[Records from a data source]
□ □ □ □ □ □ □
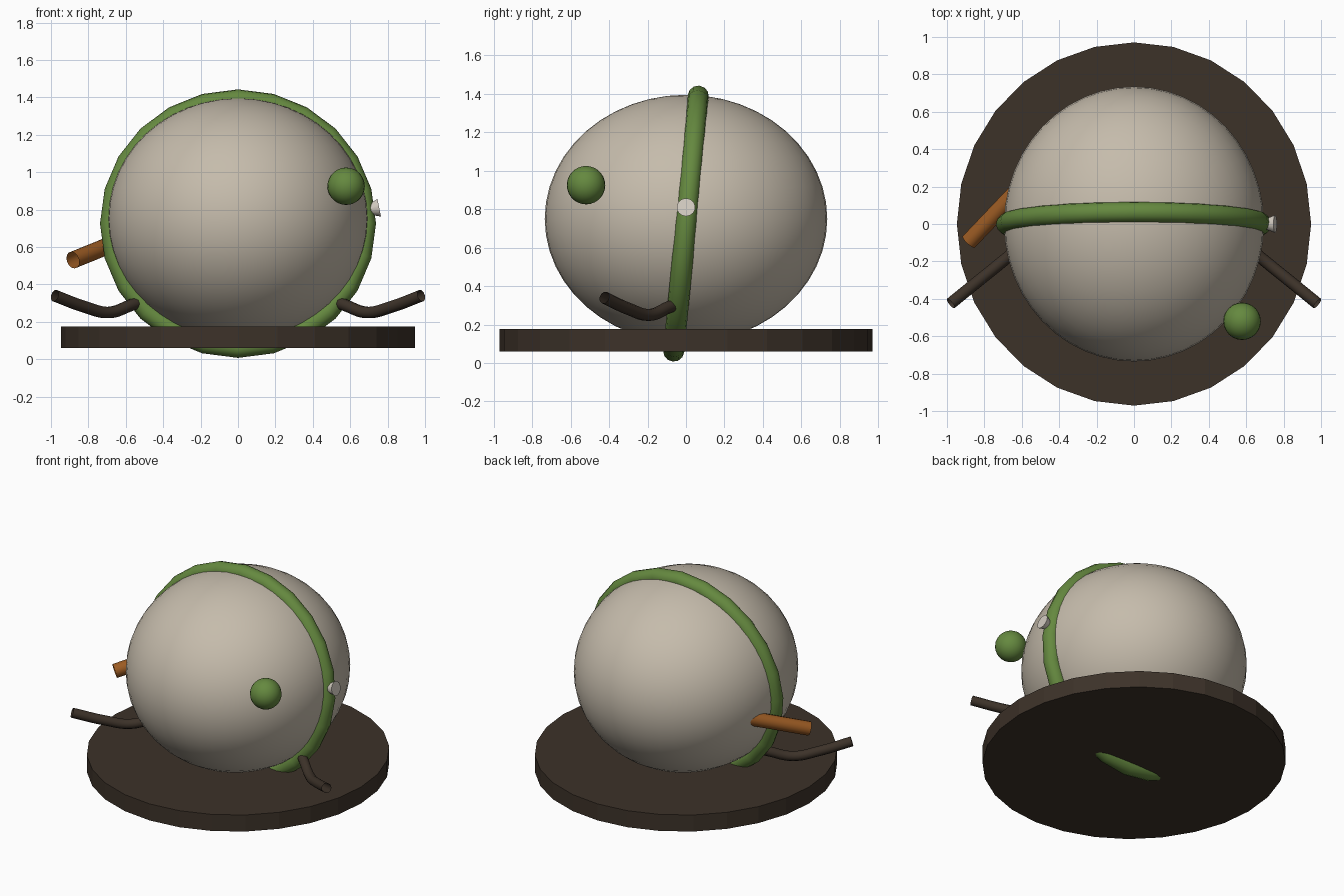
import bpy, math
from mathutils import Vector

if "Cube" in bpy.data.objects:
    bpy.data.objects.remove(bpy.data.objects["Cube"])


def material(name, rgb):
    m = bpy.data.materials.new(name)
    m.diffuse_color = (*rgb, 1)
    m.use_nodes = True
    m.node_tree.nodes["Principled BSDF"].inputs["Base Color"].default_value = m.diffuse_color
    return m


STONE = material("warm_grey", (0.56, 0.50, 0.41))
GREEN = material("leaf_green", (0.13, 0.25, 0.05))
BARK = material("dark_brown", (0.046, 0.032, 0.022))
ORANGE = material("burnt_orange", (0.33, 0.105, 0.017))
PALE = material("pale_cream", (0.66, 0.61, 0.54))


def finish(name, mat, angle=None):
    ob = bpy.context.object
    ob.name = name
    ob.data.materials.append(mat)
    if angle:
        bpy.ops.object.shade_smooth_by_angle(angle=math.radians(angle))
    return ob


def stick(name, a, b, r1, r2, mat, verts, caps='NGON'):
    # Straight tapered rod from point a to point b
    a, b = Vector(a), Vector(b)
    d = b - a
    bpy.ops.mesh.primitive_cone_add(vertices=verts, radius1=r1, radius2=r2, depth=d.length,
                                    end_fill_type=caps, location=(a + b) / 2,
                                    rotation=d.to_track_quat('Z', 'Y').to_euler())
    return finish(name, mat, 40)


def twig(name, pts, radius, mat):
    # Bent rod with open ends, swept along a smooth path
    cu = bpy.data.curves.new(name, 'CURVE')
    cu.dimensions = '3D'
    cu.bevel_depth = radius
    cu.bevel_resolution = 3
    cu.resolution_u = 6
    sp = cu.splines.new('BEZIER')
    sp.bezier_points.add(len(pts) - 1)
    for bp, p in zip(sp.bezier_points, pts):
        bp.co = p
        bp.handle_left_type = bp.handle_right_type = 'AUTO'
    ob = bpy.data.objects.new(name, cu)
    bpy.context.collection.objects.link(ob)
    bpy.ops.object.select_all(action='DESELECT')
    bpy.context.view_layer.objects.active = ob
    ob.select_set(True)
    bpy.ops.object.convert(target='MESH')
    bpy.context.object.data.materials.clear()
    finish(name, mat, 50)


# Base disc
bpy.ops.mesh.primitive_cylinder_add(vertices=28, radius=1, depth=1, location=(0, 0, 0.118))
bpy.context.object.scale = (0.947, 0.971, 0.115)
finish("base_disc", BARK)

# Rounded body
bpy.ops.mesh.primitive_uv_sphere_add(segments=48, ring_count=24, radius=1, location=(0, 0, 0.75))
bpy.context.object.scale = (0.695, 0.735, 0.645)
finish("body", STONE, 60)

# Leaning band around the body
bpy.ops.mesh.primitive_torus_add(major_segments=24, minor_segments=12, major_radius=0.677,
                                 minor_radius=0.055, location=(0, 0, 0.725),
                                 rotation=(math.radians(90 - 5.5), 0, 0))
bpy.context.object.scale = (1.008, 0.985, 1)
finish("band", GREEN, 60)

# Floating ball
bpy.ops.mesh.primitive_uv_sphere_add(segments=24, ring_count=14, radius=0.1,
                                     location=(0.578, -0.52, 0.925))
finish("ball", GREEN, 60)

# Flared knob on the band
stick("knob", (0.68, 0, 0.795), (0.755, 0, 0.81), 0.02, 0.048, PALE, 14)

# Orange peg
stick("peg", (-0.55, 0.255, 0.665), (-0.883, -0.095, 0.53), 0.046, 0.046, ORANGE, 14, 'NOTHING')

# Pair of bent twigs
for side, s in (("left", -1), ("right", 1)):
    twig(side + "_twig", [(s * 0.49, -0.02, 0.32), (s * 0.57, -0.09, 0.29),
                          (s * 0.69, -0.19, 0.25), (s * 0.82, -0.295, 0.28),
                          (s * 0.98, -0.425, 0.34)], 0.032, BARK)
□ □ □ □ □ □ □
_Problem to work on_:
Working from the records above, write out verbatim only the lines from the line containing "# Bent rod with" through the line containing "# Floating ball".

_Response below_:
    # Bent rod with open ends, swept along a smooth path
    cu = bpy.data.curves.new(name, 'CURVE')
    cu.dimensions = '3D'
    cu.bevel_depth = radius
    cu.bevel_resolution = 3
    cu.resolution_u = 6
    sp = cu.splines.new('BEZIER')
    sp.bezier_points.add(len(pts) - 1)
    for bp, p in zip(sp.bezier_points, pts):
        bp.co = p
        bp.handle_left_type = bp.handle_right_type = 'AUTO'
    ob = bpy.data.objects.new(name, cu)
    bpy.context.collection.objects.link(ob)
    bpy.ops.object.select_all(action='DESELECT')
    bpy.context.view_layer.objects.active = ob
    ob.select_set(True)
    bpy.ops.object.convert(target='MESH')
    bpy.context.object.data.materials.clear()
    finish(name, mat, 50)


# Base disc
bpy.ops.mesh.primitive_cylinder_add(vertices=28, radius=1, depth=1, location=(0, 0, 0.118))
bpy.context.object.scale = (0.947, 0.971, 0.115)
finish("base_disc", BARK)

# Rounded body
bpy.ops.mesh.primitive_uv_sphere_add(segments=48, ring_count=24, radius=1, location=(0, 0, 0.75))
bpy.context.object.scale = (0.695, 0.735, 0.645)
finish("body", STONE, 60)

# Leaning band around the body
bpy.ops.mesh.primitive_torus_add(major_segments=24, minor_segments=12, major_radius=0.677,
                                 minor_radius=0.055, location=(0, 0, 0.725),
                                 rotation=(math.radians(90 - 5.5), 0, 0))
bpy.context.object.scale = (1.008, 0.985, 1)
finish("band", GREEN, 60)

# Floating ball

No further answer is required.